##### Information given
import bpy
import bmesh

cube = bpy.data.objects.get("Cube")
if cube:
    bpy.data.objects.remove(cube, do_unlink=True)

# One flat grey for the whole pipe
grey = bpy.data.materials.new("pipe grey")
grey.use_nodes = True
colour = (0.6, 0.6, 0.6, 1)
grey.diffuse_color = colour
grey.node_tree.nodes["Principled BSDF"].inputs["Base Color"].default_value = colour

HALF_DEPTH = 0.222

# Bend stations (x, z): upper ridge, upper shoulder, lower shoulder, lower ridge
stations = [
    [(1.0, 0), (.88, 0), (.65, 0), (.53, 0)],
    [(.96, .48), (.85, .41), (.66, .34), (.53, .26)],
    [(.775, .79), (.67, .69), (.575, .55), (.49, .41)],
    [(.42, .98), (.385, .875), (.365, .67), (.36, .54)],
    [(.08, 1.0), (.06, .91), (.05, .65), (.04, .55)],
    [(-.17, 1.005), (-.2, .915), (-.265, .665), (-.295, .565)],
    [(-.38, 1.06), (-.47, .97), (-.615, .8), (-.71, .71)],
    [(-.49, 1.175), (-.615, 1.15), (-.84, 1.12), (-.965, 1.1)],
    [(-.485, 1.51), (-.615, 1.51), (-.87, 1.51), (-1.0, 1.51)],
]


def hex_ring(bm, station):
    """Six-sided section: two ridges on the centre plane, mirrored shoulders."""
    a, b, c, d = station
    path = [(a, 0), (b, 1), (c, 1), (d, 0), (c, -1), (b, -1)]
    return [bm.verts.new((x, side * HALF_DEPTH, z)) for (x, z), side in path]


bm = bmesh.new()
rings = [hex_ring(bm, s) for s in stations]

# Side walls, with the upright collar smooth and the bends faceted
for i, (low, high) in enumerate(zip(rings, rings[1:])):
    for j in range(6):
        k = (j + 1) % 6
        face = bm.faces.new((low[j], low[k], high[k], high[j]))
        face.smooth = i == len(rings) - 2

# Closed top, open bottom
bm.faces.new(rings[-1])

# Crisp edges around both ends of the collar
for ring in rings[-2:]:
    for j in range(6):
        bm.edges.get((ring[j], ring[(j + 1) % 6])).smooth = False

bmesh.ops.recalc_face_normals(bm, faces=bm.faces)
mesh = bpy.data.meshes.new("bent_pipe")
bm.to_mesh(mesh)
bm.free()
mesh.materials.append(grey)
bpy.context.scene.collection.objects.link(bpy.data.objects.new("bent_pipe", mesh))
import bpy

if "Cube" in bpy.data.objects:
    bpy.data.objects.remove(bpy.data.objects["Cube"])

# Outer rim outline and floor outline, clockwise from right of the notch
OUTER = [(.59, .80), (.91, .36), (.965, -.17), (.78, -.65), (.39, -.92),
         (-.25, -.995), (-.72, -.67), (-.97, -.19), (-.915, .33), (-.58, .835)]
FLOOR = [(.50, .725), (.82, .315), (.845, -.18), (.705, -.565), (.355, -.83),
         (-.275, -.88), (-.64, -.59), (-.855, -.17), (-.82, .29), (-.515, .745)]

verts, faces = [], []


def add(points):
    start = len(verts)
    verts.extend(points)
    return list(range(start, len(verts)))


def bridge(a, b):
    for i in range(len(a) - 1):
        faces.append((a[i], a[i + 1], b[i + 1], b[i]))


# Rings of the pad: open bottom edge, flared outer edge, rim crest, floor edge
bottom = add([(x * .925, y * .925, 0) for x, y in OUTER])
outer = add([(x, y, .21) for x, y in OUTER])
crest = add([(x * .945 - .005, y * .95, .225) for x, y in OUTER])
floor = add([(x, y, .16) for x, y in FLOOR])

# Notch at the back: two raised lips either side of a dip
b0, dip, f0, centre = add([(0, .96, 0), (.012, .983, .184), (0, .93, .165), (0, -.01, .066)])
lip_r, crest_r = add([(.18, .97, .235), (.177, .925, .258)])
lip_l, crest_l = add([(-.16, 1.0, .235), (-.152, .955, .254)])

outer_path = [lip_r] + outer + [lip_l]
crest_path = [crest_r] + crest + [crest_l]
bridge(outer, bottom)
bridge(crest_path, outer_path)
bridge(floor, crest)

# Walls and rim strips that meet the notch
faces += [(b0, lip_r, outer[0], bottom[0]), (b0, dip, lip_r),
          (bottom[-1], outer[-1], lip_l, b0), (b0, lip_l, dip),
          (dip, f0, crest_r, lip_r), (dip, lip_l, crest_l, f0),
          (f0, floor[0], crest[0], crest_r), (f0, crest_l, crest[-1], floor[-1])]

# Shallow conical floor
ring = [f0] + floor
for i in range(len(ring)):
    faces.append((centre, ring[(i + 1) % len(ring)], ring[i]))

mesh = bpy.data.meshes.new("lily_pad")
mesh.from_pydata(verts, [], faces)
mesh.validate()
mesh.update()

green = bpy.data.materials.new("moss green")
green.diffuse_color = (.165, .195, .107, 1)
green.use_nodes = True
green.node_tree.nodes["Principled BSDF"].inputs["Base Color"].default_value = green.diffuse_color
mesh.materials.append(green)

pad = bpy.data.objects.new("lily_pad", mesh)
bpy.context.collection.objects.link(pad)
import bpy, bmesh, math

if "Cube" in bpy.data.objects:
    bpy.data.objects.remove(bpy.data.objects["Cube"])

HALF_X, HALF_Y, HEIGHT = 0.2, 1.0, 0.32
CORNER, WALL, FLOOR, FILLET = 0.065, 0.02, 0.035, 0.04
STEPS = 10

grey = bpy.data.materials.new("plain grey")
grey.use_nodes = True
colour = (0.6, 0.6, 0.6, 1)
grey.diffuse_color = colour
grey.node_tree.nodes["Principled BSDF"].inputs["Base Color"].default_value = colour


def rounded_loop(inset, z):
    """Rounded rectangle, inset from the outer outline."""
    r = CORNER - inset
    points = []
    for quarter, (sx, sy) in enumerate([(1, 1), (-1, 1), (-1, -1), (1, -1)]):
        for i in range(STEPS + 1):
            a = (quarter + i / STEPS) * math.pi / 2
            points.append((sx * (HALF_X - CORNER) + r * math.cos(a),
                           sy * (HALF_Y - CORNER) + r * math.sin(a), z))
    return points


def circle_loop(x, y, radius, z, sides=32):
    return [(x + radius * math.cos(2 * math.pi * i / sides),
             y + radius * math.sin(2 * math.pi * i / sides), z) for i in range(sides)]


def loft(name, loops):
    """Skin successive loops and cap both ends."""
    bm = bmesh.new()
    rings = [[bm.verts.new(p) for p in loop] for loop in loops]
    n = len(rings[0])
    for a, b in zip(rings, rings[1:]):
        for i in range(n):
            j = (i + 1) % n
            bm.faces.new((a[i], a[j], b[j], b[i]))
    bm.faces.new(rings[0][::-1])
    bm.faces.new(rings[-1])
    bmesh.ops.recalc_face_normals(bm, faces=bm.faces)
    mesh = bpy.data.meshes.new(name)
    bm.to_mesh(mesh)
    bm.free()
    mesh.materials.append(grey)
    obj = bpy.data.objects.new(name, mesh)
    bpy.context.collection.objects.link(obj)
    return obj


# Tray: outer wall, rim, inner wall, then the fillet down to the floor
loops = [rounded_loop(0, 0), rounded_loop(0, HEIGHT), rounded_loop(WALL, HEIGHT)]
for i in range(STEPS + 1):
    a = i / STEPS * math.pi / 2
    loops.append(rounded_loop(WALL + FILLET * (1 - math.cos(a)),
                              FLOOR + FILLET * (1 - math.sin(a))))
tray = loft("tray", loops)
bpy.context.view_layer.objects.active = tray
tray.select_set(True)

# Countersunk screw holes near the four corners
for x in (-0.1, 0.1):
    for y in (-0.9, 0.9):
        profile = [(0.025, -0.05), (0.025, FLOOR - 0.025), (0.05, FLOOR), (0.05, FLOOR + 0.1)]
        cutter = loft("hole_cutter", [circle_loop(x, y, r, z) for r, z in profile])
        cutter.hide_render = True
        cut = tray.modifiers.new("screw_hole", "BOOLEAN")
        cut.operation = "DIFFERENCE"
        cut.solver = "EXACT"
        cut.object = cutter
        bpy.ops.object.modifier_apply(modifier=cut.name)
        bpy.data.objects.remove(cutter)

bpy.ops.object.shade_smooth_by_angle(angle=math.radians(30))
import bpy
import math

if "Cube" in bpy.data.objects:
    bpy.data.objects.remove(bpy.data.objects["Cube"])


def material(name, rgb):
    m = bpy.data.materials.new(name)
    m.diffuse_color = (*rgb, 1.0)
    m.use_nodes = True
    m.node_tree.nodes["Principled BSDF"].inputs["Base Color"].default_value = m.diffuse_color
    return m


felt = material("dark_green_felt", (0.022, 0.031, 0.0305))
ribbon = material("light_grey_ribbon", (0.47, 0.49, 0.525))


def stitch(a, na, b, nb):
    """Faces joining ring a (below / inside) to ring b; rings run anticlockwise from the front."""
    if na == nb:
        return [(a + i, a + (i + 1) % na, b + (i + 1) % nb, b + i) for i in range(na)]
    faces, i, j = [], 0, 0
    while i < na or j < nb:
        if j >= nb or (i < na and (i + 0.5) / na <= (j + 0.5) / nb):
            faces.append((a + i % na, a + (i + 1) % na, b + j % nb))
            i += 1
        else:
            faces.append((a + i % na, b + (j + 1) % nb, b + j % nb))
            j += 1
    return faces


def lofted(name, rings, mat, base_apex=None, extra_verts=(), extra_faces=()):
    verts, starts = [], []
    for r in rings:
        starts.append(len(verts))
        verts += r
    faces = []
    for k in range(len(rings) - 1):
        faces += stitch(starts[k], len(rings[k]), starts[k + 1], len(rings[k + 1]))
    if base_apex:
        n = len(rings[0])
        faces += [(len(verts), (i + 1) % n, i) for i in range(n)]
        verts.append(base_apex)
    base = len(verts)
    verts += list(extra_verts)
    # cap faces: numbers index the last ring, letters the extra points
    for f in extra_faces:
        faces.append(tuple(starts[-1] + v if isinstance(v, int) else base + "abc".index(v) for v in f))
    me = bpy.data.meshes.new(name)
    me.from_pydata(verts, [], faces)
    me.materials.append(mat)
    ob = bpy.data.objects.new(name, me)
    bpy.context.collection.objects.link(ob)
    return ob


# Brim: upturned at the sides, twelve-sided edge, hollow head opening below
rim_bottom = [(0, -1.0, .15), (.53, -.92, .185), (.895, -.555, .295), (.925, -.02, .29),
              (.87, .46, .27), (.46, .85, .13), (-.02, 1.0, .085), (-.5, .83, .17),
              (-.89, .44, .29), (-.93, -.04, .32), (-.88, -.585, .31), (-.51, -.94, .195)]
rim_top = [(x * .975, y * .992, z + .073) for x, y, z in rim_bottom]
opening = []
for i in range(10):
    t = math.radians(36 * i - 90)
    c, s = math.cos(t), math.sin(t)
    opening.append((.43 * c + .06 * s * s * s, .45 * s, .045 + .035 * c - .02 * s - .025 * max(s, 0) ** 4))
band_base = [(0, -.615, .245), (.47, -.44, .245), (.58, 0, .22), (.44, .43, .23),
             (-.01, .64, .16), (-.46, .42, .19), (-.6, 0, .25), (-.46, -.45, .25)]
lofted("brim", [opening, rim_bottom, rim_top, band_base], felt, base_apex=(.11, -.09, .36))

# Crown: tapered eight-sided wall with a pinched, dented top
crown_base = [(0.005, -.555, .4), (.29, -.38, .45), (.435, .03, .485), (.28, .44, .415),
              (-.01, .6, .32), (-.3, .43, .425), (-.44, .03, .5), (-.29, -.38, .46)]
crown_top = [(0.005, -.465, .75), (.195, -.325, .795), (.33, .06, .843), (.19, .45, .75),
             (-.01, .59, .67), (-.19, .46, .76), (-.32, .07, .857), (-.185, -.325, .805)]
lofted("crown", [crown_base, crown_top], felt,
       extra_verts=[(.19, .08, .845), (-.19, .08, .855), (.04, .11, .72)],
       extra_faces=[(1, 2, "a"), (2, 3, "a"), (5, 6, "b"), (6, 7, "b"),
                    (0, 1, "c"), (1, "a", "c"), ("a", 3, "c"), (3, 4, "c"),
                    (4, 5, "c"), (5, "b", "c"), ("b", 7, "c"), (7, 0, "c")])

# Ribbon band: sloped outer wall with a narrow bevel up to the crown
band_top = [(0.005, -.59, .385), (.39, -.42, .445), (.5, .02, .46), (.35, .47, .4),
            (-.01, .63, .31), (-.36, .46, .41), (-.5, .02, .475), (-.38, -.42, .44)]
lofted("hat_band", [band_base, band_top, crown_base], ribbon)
##########
Your task: The answer must be all the lines above that hold the word "materials".

Output:
grey = bpy.data.materials.new("pipe grey")
mesh.materials.append(grey)
green = bpy.data.materials.new("moss green")
mesh.materials.append(green)
grey = bpy.data.materials.new("plain grey")
    mesh.materials.append(grey)
    m = bpy.data.materials.new(name)
    me.materials.append(mat)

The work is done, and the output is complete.